_Your instructions_: Where the records below show a line containing "u_segments=20, v_segments=12, radius=1)", start copying; end with the line containing "2 else teal)", and copy it too.
Exercise material below:
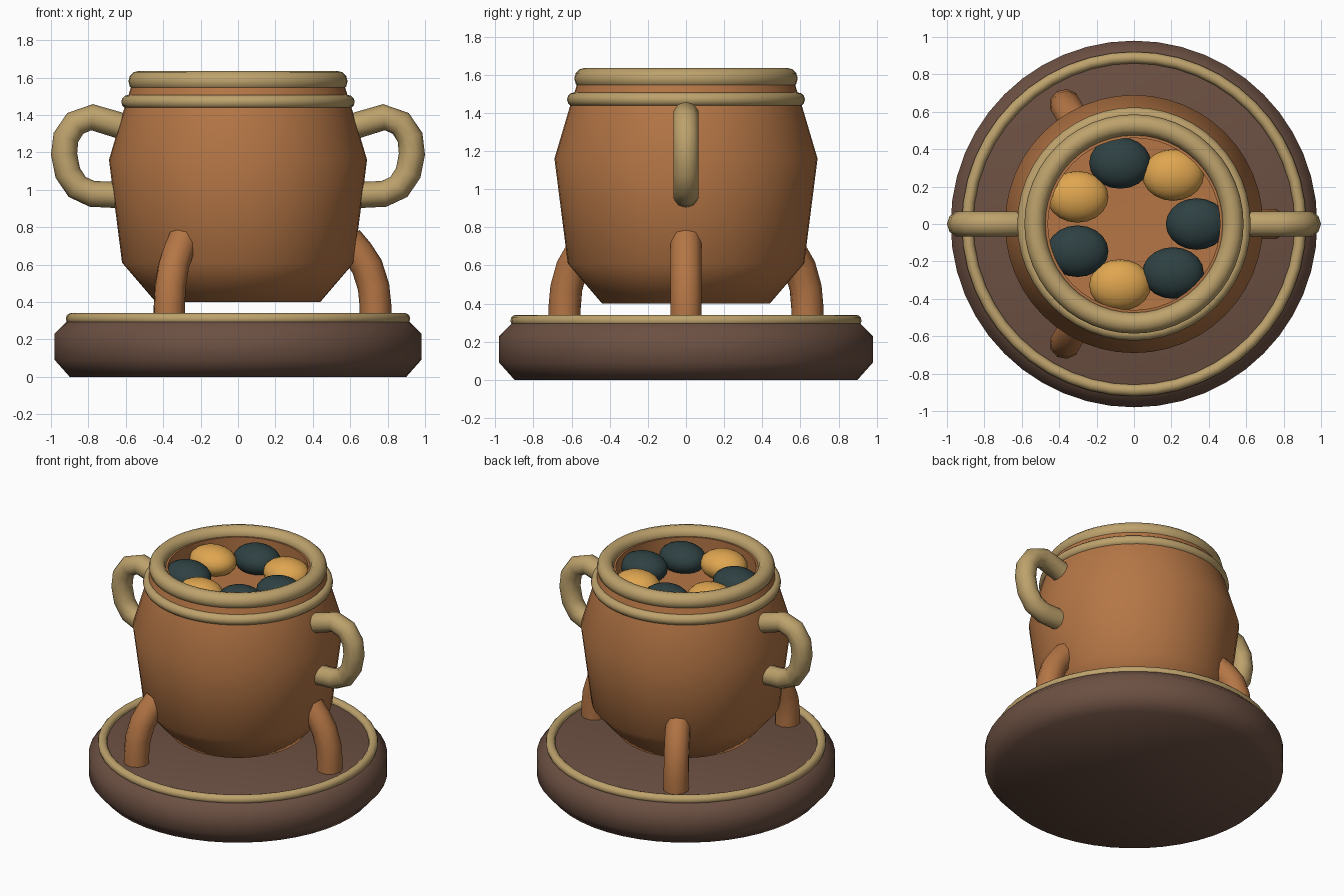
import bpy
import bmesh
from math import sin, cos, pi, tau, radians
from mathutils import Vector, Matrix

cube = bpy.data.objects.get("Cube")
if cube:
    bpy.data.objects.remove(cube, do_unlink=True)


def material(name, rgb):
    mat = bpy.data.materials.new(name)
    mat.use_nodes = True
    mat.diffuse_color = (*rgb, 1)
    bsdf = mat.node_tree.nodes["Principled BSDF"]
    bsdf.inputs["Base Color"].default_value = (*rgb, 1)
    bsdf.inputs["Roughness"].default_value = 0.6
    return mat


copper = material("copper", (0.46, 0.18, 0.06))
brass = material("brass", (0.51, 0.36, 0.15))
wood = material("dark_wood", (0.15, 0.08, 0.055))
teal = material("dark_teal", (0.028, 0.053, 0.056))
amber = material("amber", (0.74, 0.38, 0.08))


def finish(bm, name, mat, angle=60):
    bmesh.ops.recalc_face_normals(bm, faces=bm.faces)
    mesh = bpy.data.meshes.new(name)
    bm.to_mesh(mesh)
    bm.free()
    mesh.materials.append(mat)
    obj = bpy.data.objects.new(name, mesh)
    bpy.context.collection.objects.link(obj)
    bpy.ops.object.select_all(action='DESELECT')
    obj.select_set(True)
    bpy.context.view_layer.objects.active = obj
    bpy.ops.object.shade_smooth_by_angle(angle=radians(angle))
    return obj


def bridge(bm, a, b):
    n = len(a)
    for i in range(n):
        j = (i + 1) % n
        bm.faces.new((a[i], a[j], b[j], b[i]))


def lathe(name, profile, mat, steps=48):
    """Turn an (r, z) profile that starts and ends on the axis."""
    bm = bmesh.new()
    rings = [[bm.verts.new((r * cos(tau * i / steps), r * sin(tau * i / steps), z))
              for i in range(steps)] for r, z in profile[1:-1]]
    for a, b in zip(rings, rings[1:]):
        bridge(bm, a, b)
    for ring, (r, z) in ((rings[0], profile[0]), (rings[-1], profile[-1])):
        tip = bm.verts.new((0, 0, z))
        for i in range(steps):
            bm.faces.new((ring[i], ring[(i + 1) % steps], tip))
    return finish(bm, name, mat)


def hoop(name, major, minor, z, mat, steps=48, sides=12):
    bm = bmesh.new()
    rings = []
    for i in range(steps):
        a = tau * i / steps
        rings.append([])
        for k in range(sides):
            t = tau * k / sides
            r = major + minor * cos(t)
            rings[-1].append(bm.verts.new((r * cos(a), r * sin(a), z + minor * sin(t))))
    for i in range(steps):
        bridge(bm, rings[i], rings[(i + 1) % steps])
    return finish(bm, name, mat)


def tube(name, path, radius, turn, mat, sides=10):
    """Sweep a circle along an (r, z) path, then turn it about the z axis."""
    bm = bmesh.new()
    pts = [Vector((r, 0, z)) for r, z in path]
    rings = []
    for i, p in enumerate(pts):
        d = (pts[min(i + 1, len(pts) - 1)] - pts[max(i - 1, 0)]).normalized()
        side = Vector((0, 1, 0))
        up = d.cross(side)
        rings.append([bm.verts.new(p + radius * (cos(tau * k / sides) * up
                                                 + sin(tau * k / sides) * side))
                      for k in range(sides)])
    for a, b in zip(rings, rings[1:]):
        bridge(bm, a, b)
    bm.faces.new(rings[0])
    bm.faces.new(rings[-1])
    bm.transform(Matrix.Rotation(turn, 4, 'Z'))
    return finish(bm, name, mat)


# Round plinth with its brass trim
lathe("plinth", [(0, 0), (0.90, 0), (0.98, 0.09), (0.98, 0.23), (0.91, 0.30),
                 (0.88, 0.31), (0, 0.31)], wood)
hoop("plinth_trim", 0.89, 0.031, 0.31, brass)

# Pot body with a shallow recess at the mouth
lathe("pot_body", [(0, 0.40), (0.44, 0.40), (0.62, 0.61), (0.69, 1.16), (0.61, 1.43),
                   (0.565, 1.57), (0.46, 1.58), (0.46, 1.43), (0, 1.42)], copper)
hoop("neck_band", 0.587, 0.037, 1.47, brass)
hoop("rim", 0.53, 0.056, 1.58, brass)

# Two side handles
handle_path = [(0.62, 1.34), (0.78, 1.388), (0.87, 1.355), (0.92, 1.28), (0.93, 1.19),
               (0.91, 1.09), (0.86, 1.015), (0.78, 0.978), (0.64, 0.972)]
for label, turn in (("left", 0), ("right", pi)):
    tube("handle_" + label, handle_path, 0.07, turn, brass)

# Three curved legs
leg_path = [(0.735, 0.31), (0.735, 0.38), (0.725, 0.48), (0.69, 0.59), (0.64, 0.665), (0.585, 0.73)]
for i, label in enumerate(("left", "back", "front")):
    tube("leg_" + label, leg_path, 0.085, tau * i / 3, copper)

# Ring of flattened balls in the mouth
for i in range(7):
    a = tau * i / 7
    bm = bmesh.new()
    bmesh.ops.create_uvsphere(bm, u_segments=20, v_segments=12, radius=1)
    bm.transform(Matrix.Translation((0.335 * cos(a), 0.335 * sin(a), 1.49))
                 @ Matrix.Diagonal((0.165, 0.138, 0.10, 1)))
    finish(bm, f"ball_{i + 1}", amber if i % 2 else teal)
End of Exercise material.
Exercise material below:
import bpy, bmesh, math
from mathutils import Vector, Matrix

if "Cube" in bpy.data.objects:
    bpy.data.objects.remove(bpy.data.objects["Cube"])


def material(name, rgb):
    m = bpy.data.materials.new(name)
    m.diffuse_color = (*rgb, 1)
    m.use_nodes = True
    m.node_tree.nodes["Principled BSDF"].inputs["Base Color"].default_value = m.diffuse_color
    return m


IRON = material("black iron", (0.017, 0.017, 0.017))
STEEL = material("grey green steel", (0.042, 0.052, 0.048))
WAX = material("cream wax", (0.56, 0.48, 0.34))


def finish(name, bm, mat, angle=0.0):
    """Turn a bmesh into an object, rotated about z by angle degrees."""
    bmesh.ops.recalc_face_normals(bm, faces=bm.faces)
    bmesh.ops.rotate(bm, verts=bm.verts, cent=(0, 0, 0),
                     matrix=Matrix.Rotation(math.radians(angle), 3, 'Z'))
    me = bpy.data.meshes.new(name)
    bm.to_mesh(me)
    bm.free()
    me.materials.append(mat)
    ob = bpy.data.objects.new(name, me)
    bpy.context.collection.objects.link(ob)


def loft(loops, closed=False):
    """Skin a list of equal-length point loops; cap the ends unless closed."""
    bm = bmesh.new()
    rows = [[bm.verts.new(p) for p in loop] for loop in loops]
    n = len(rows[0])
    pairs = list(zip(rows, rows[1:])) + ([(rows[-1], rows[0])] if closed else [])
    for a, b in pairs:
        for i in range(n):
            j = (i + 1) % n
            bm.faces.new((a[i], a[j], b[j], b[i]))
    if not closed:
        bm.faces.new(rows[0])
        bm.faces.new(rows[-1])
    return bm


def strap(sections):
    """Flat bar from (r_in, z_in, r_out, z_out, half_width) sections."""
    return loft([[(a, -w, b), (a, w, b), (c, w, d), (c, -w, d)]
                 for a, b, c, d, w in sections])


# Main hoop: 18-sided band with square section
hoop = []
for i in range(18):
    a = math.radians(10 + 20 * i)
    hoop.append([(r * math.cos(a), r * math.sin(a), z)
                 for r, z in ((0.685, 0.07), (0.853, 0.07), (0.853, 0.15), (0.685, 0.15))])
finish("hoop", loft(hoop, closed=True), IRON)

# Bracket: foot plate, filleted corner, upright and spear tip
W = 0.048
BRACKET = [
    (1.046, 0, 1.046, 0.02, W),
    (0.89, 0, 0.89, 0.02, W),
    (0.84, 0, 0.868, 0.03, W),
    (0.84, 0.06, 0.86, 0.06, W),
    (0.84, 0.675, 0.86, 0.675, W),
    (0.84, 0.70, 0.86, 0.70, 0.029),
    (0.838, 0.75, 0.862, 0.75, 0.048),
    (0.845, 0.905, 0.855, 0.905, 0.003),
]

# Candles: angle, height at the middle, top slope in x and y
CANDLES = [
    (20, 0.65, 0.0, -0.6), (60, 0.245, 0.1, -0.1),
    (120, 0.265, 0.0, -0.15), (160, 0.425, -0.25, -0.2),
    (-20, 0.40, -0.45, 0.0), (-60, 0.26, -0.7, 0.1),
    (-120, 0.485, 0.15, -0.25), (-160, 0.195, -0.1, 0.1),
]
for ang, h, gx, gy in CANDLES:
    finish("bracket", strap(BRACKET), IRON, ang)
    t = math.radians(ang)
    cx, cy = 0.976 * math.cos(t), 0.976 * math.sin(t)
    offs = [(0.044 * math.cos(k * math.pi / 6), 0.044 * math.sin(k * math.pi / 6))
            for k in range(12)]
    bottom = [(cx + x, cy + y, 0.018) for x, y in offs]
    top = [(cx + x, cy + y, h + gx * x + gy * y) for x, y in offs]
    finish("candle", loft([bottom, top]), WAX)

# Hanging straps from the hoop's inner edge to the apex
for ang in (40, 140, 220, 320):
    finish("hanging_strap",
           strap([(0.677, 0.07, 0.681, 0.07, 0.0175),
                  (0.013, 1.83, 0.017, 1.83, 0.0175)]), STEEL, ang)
End of Exercise material.
_Exercise output_:
    bmesh.ops.create_uvsphere(bm, u_segments=20, v_segments=12, radius=1)
    bm.transform(Matrix.Translation((0.335 * cos(a), 0.335 * sin(a), 1.49))
                 @ Matrix.Diagonal((0.165, 0.138, 0.10, 1)))
    finish(bm, f"ball_{i + 1}", amber if i % 2 else teal)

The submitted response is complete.